"I stand against violent confrontation against any peaceful uprising that is calling for rights whether in Bahrain, or Syria or Libya or Egypt or in any other country and in Iraq in particular," he said.
It was a reconciliatory tone aimed at his public after six weeks of protests across Iraq, some of which have turned deadly. None of the demonstrations have reached the fervor of the uprisings that toppled governments in Egypt and Tunisia and have challenged the national leadership in Yemen, Syria and Jordan.
But in the semiautonomous Kurdish region in Iraq's north, 49 demonstrators were being held Saturday after an estimated 2,000 anti-government protesters clashed with security officials in Sulaimaniyah, 160 miles (260 kilometers) northeast of Baghdad. Witnesses said security forces severely beat some protesters who were throwing rocks at riot police.
Al-Maliki's fears about Bahrain stoking regional violence also were underscored by a statement issued Saturday by a hardcore Shiite militia vowing to launch new attacks against U.S. forces in Iraq. The statement by the League of the Righteous, which is linked to anti-American cleric Muqtada al-Sadr, claimed responsibility for the recent rocketing of U.S. bases in southern Iraq, and said it "will continue striking the occupation forces to gain the victory for the religion and as a revenge for the bloodshed of our people in Bahrain."
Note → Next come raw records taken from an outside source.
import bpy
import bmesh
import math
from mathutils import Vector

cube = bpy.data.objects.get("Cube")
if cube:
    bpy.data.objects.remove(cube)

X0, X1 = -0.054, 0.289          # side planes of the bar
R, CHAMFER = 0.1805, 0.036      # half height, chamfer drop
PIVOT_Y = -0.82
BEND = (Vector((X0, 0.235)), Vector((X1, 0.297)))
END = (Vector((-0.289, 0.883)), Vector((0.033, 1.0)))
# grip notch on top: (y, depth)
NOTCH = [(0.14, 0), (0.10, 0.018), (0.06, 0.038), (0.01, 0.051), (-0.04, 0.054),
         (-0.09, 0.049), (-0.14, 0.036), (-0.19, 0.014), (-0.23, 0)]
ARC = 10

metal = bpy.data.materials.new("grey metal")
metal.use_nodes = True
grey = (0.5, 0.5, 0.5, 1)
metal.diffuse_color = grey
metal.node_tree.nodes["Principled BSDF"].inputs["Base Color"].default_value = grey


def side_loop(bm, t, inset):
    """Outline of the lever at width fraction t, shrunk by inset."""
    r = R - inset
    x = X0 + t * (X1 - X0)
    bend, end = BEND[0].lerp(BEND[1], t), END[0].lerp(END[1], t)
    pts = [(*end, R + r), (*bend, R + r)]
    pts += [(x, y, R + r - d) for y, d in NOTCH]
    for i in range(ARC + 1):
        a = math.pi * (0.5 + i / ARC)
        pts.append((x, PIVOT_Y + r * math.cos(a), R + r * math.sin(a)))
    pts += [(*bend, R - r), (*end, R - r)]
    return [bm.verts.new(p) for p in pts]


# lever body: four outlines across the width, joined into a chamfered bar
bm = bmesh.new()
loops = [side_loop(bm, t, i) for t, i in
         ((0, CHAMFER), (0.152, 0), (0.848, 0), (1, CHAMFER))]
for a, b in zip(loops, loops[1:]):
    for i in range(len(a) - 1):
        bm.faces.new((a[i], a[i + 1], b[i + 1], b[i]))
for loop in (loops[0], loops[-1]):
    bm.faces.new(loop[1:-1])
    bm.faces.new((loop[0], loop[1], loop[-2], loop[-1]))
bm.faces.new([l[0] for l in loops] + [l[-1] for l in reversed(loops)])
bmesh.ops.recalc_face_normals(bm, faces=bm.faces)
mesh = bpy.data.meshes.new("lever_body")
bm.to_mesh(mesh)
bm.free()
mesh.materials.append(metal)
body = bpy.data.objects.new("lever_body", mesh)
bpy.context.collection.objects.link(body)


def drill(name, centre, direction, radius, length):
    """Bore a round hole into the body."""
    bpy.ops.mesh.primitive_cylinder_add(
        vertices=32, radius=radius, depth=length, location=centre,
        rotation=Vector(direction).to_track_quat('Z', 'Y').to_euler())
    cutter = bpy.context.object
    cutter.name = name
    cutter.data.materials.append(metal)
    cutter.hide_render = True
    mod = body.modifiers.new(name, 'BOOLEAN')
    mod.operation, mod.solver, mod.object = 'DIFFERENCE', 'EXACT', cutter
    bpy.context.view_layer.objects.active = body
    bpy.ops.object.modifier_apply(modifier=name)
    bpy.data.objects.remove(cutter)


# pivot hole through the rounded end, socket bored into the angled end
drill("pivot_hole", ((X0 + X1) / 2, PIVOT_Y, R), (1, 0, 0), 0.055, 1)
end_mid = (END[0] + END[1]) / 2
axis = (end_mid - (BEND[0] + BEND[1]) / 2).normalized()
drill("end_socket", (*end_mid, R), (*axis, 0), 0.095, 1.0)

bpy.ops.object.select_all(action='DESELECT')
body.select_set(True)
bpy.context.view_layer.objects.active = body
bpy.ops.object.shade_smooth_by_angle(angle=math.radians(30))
Al-Maliki has said he fears the sectarian tension in Bahrain could trigger Shiite-Sunni violence across the region. Iraq is especially vulnerable because it just managed to curb years of sectarian killings that brought the nation to the brink of civil war.
U.S. forces are set to withdraw from Iraq by the end of the year under a security agreement between both nations. Al-Maliki maintained in the interview that he sees no need to change the agreement but said he would leave that decision to parliament if lawmakers vote to keep them.
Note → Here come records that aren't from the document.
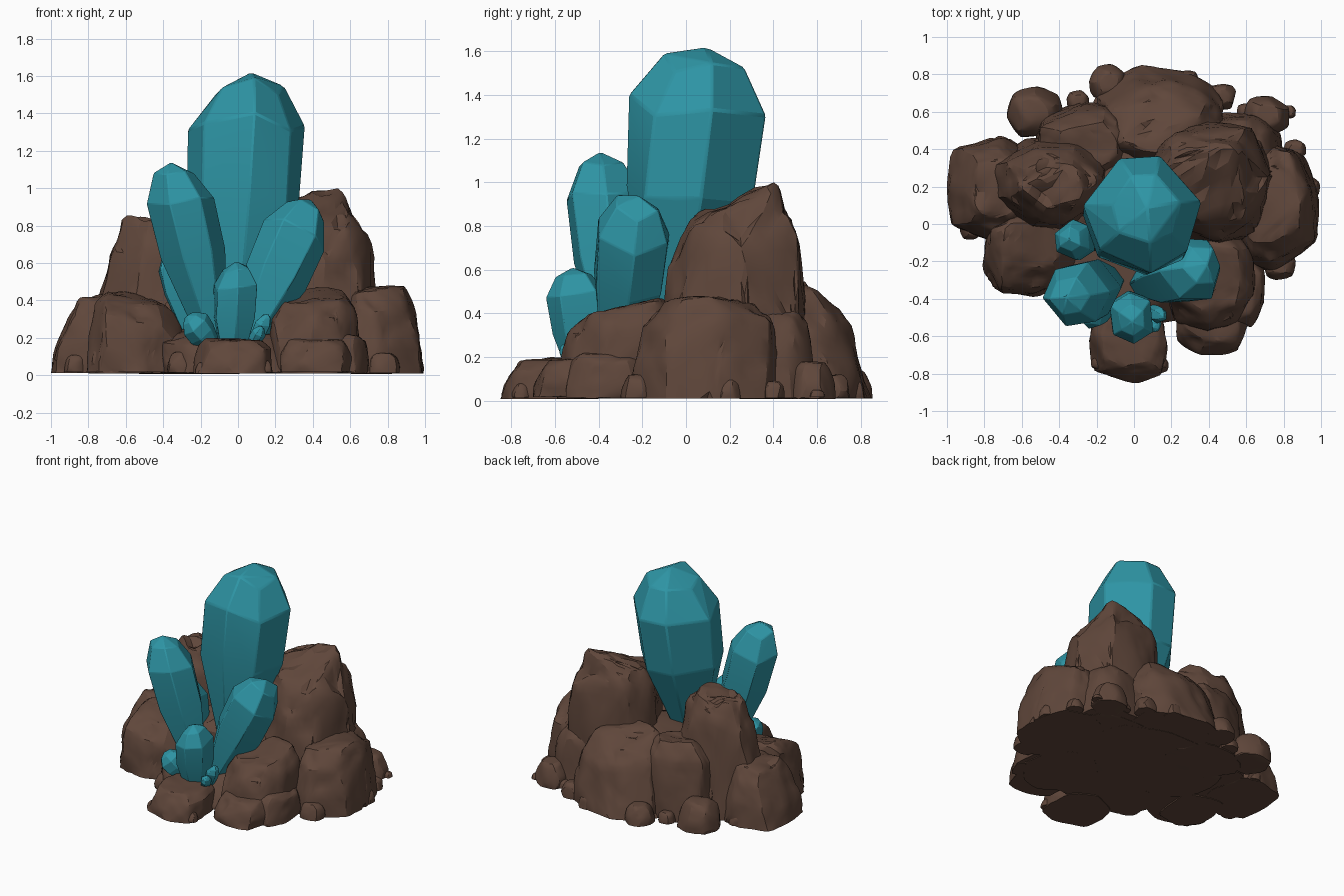
import bpy, bmesh, math, random
from mathutils import Vector, noise

if "Cube" in bpy.data.objects:
    bpy.data.objects.remove(bpy.data.objects["Cube"])

random.seed(7)


def material(name, col):
    m = bpy.data.materials.new(name)
    m.diffuse_color = (*col, 1)
    m.use_nodes = True
    m.node_tree.nodes["Principled BSDF"].inputs["Base Color"].default_value = m.diffuse_color
    return m


BROWN = material("brown_rock", (0.115, 0.062, 0.043))
TEAL = material("teal_crystal", (0.027, 0.300, 0.375))


def finish(bm, name, mat, angle):
    bmesh.ops.recalc_face_normals(bm, faces=bm.faces[:])
    me = bpy.data.meshes.new(name)
    bm.to_mesh(me)
    bm.free()
    me.materials.append(mat)
    me.shade_smooth()
    me.set_sharp_from_angle(angle=angle)
    ob = bpy.data.objects.new(name, me)
    bpy.context.collection.objects.link(ob)
    return ob


def hull(points):
    bm = bmesh.new()
    for p in points:
        bm.verts.new(p)
    res = bmesh.ops.convex_hull(bm, input=bm.verts[:])
    junk = {g for g in res["geom_interior"] + res["geom_unused"]
            if isinstance(g, bmesh.types.BMVert)}
    bmesh.ops.delete(bm, geom=list(junk), context='VERTS')
    return bm


def rock(name, x0, x1, y0, y1, h, lean=(0, 0), tilt=(0, 0), top=0.6, n=8, cuts=4):
    """Worn, chiselled boulder fitted exactly to a box, flat underneath."""
    rng = random.Random(name)
    pts = []
    spin = rng.uniform(0, 6.28)
    for t, s in ((0, 1.0), (0.45, 1.0), (0.82, 0.5 + top * 0.6), (1.0, top)):
        for i in range(n):
            a = spin + (i + rng.uniform(-0.3, 0.3)) * math.tau / n
            c, sn = math.cos(a), math.sin(a)
            r = (abs(c) ** 3 + abs(sn) ** 3) ** (-1 / 3) * s * rng.uniform(0.88, 1.04)
            u, v = c * r, sn * r
            z = t * (1 + tilt[0] * u + tilt[1] * v) * rng.uniform(0.95, 1.02)
            pts.append((u + lean[0] * t, v + lean[1] * t, z))
    bm = hull(pts)
    bmesh.ops.subdivide_edges(bm, edges=bm.edges[:], cuts=cuts, use_grid_fill=True)
    bmesh.ops.smooth_vert(bm, verts=bm.verts[:], factor=0.5,
                          use_axis_x=True, use_axis_y=True, use_axis_z=True)
    # shallow dents and chips
    size = Vector(((x1 - x0) / 2, (y1 - y0) / 2, h))
    off = Vector((rng.uniform(0, 50), rng.uniform(0, 50), 0))
    bm.normal_update()
    moves = []
    for v in bm.verts:
        w = Vector(a * b for a, b in zip(v.co, size)) + off
        d = 0.05 * noise.noise(w * 5) - 0.09 * max(0, noise.noise(w * 9) - 0.15)
        d += 0.02 * noise.noise(w * 18)
        moves.append(v.normal * d)
    for v, m in zip(bm.verts, moves):
        v.co += m
    # fit to the box, then cut the underside flat
    lo = [min(v.co[k] for v in bm.verts) for k in range(3)]
    hi = [max(v.co[k] for v in bm.verts) for k in range(3)]
    box = ((x0, x1), (y0, y1), (-0.12 * h, h))
    floor = rng.uniform(0.008, 0.018)
    for v in bm.verts:
        for k in range(3):
            f = (v.co[k] - lo[k]) / (hi[k] - lo[k])
            v.co[k] = box[k][0] + f * (box[k][1] - box[k][0])
        v.co.z = max(v.co.z, floor)
    return finish(bm, name, BROWN, math.radians(24))


def crystal(name, base, tip, r, r_base, shoulder=0.76, waist=0.48, n=6, start=0.3):
    """Faceted prism: narrow root, wide body, irregular two-stage point."""
    rng = random.Random(name)
    b, t = Vector(base), Vector(tip)
    q = (t - b).to_track_quat('Z', 'Y')
    length = (t - b).length
    ang = [start + (i + rng.uniform(-0.15, 0.15)) * math.tau / n for i in range(n)]
    cut = [rng.uniform(-0.04, 0.04) for _ in ang]
    mid = shoulder + (1 - shoulder) * 0.68
    pts = [t]
    for f, s, wob in ((0, r_base, 0), (waist, r * 0.95, 0.5), (shoulder, r, 1), (mid, r * 0.6, 1)):
        for a, c in zip(ang, cut):
            k = s * rng.uniform(0.96, 1.04)
            p = Vector((math.cos(a) * k, math.sin(a) * k, (f + c * wob) * length))
            pts.append(b + q @ p)
    bm = hull(pts)
    bmesh.ops.dissolve_limit(bm, angle_limit=0.06, verts=bm.verts[:], edges=bm.edges[:])
    ob = finish(bm, name, TEAL, math.radians(12))
    bev = ob.modifiers.new("worn_edges", 'BEVEL')
    bev.width = 0.03 * r
    bev.segments = 1
    bev.limit_method = 'ANGLE'
    bev.angle_limit = 0.25
    return ob


# Large boulders
rock("right_peak", 0.08, 0.77, -0.13, 0.55, 1.0, (-0.08, 0.05), (0.0, 0.12), 0.62)
rock("left_peak", -0.77, -0.14, -0.04, 0.46, 0.87, (0.10, 0.0), (0.03, 0.0), 0.52)
rock("back_boulder", -0.22, 0.48, 0.32, 0.85, 0.57, (0.0, -0.25), (0, -0.18), 0.6)
rock("back_left_boulder", -0.53, 0.02, 0.22, 0.65, 0.57, (0.06, -0.1), (0, 0), 0.62)
rock("left_boulder", -1.0, -0.55, -0.10, 0.46, 0.45, (0.25, 0), (0.1, 0), 0.58)
rock("left_front_boulder", -0.81, -0.27, -0.39, 0.08, 0.45, (-0.08, 0.15), (-0.12, 0.1), 0.6)
rock("right_boulder", 0.52, 0.99, -0.25, 0.42, 0.48, (-0.1, 0.05), (0, 0), 0.66)
rock("right_back_boulder", 0.35, 0.80, 0.15, 0.60, 0.45, (-0.1, -0.1), (0, 0), 0.6)
rock("right_front_boulder", 0.16, 0.66, -0.59, -0.02, 0.47, (0.0, 0.10), (0.05, 0.1), 0.68)
rock("front_slab", -0.24, 0.18, -0.85, -0.40, 0.20, (0, 0.1), (0, 0.08), 0.74)
rock("core", -0.55, 0.55, -0.15, 0.62, 0.50, (0, 0), (0, 0), 0.7)
rock("front_bed", -0.42, 0.40, -0.55, 0.10, 0.25, (0, 0.1), (0, 0.1), 0.7)
rock("right_front_ledge", 0.22, 0.62, -0.70, -0.30, 0.22, (0, 0.15), (0, 0.1), 0.7)
rock("right_ledge", 0.42, 0.70, -0.55, -0.15, 0.22, (-0.1, 0), (0, 0), 0.7)
rock("left_ledge", -0.80, -0.45, -0.36, 0.1, 0.20, (0.1, 0.1), (0, 0), 0.75)

# Pebbles round the foot: x, y, radius, height
pebbles = [
    (-0.53, 0.60, 0.15, 0.22), (0.71, 0.58, 0.12, 0.18), (-0.14, 0.76, 0.10, 0.14),
    (0.86, 0.40, 0.06, 0.09), (0.78, -0.22, 0.085, 0.12), (0.47, 0.68, 0.075, 0.12),
    (0.13, -0.75, 0.055, 0.08), (-0.30, 0.66, 0.06, 0.09), (0.93, 0.20, 0.065, 0.10),
    (0.60, 0.60, 0.05, 0.07), (-0.72, 0.42, 0.06, 0.09), (0.62, -0.42, 0.07, 0.12),
    (-0.86, -0.02, 0.07, 0.11), (-0.30, -0.42, 0.08, 0.13), (0.28, 0.76, 0.07, 0.10),
    (-0.18, -0.74, 0.05, 0.07), (0.72, -0.13, 0.09, 0.14), (0.83, 0.60, 0.035, 0.05),
]
for i, (x, y, r, h) in enumerate(pebbles):
    k = random.uniform(0.85, 1.0)
    rock(f"pebble_{i + 1}", x - r, x + r, y - r * k, y + r * k, h, top=0.55, n=7, cuts=2)

# Main crystals
crystal("tall_crystal", (0.0, -0.06, 0.32), (0.07, 0.09, 1.62), 0.315, 0.10, 0.77, 0.47, 7)
crystal("left_crystal", (-0.12, -0.30, 0.15), (-0.36, -0.39, 1.14), 0.18, 0.07, 0.78, 0.50)
crystal("right_crystal", (0.03, -0.32, 0.15), (0.39, -0.22, 0.94), 0.185, 0.07, 0.76, 0.48)
crystal("front_crystal", (-0.03, -0.46, 0.12), (-0.01, -0.52, 0.61), 0.135, 0.08, 0.74, 0.40)
crystal("side_crystal", (-0.26, -0.10, 0.25), (-0.35, -0.08, 0.70), 0.11, 0.05, 0.74, 0.45)

# Small shards at the crystal roots
crystal("shard_left", (-0.14, -0.44, 0.16), (-0.27, -0.50, 0.32), 0.085, 0.05, 0.7, 0.4)
crystal("shard_right", (0.08, -0.46, 0.16), (0.16, -0.50, 0.33), 0.045, 0.03, 0.7, 0.4)
crystal("shard_right_low", (0.07, -0.50, 0.15), (0.13, -0.56, 0.26), 0.04, 0.03, 0.7, 0.4)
Speaking to reporters on Friday, U.S. Ambassador to Iraq James F. Jeffrey acknowledged Iraq's frustration with the American response to Bahrain but said the protests there were an internal issue that should be settled by the kingdom's government.
"Our focus is that this is an issue that should be taken care of by the Bahrainis," Jeffrey told reporters. "And it is taken care of on the basis of dialogue, engagement, no violence on either side, and work toward a more democratic and free system."
In Iraq, al-Maliki has swiftly moved to stem unrest by promising to purge his government of corruption and dysfunction and provide more electricity and better services to the public. He predicted Saturday that his government will survive a 100-day test he imposed on his Cabinet ministers to enact reforms or be fired.
The issue is seen as a bellwether sign of whether the government will hold together in the face of protests or be scrapped like those in Iraq's neighbors.
However, al-Maliki opened several escape clauses for his ministers should they fail to meet the June 7 deadline. He said he would allow another 100 days for some officials who are moving to enact reforms but haven't yet gotten them done. Their performances will be judged by a committee that al-Maliki has appointed.
And al-Maliki sidestepped questions about whether he would also step down if his government is deemed to have fallen short of demands for change. Pressed, al-Maliki would only say that his government would cease to exist if it failed.
Associated Press writers Sinan Salaheddin and Bushra Juhi in Baghdad and Yahya Barzanji in Sulaimaniyah, Iraq, contributed to this report.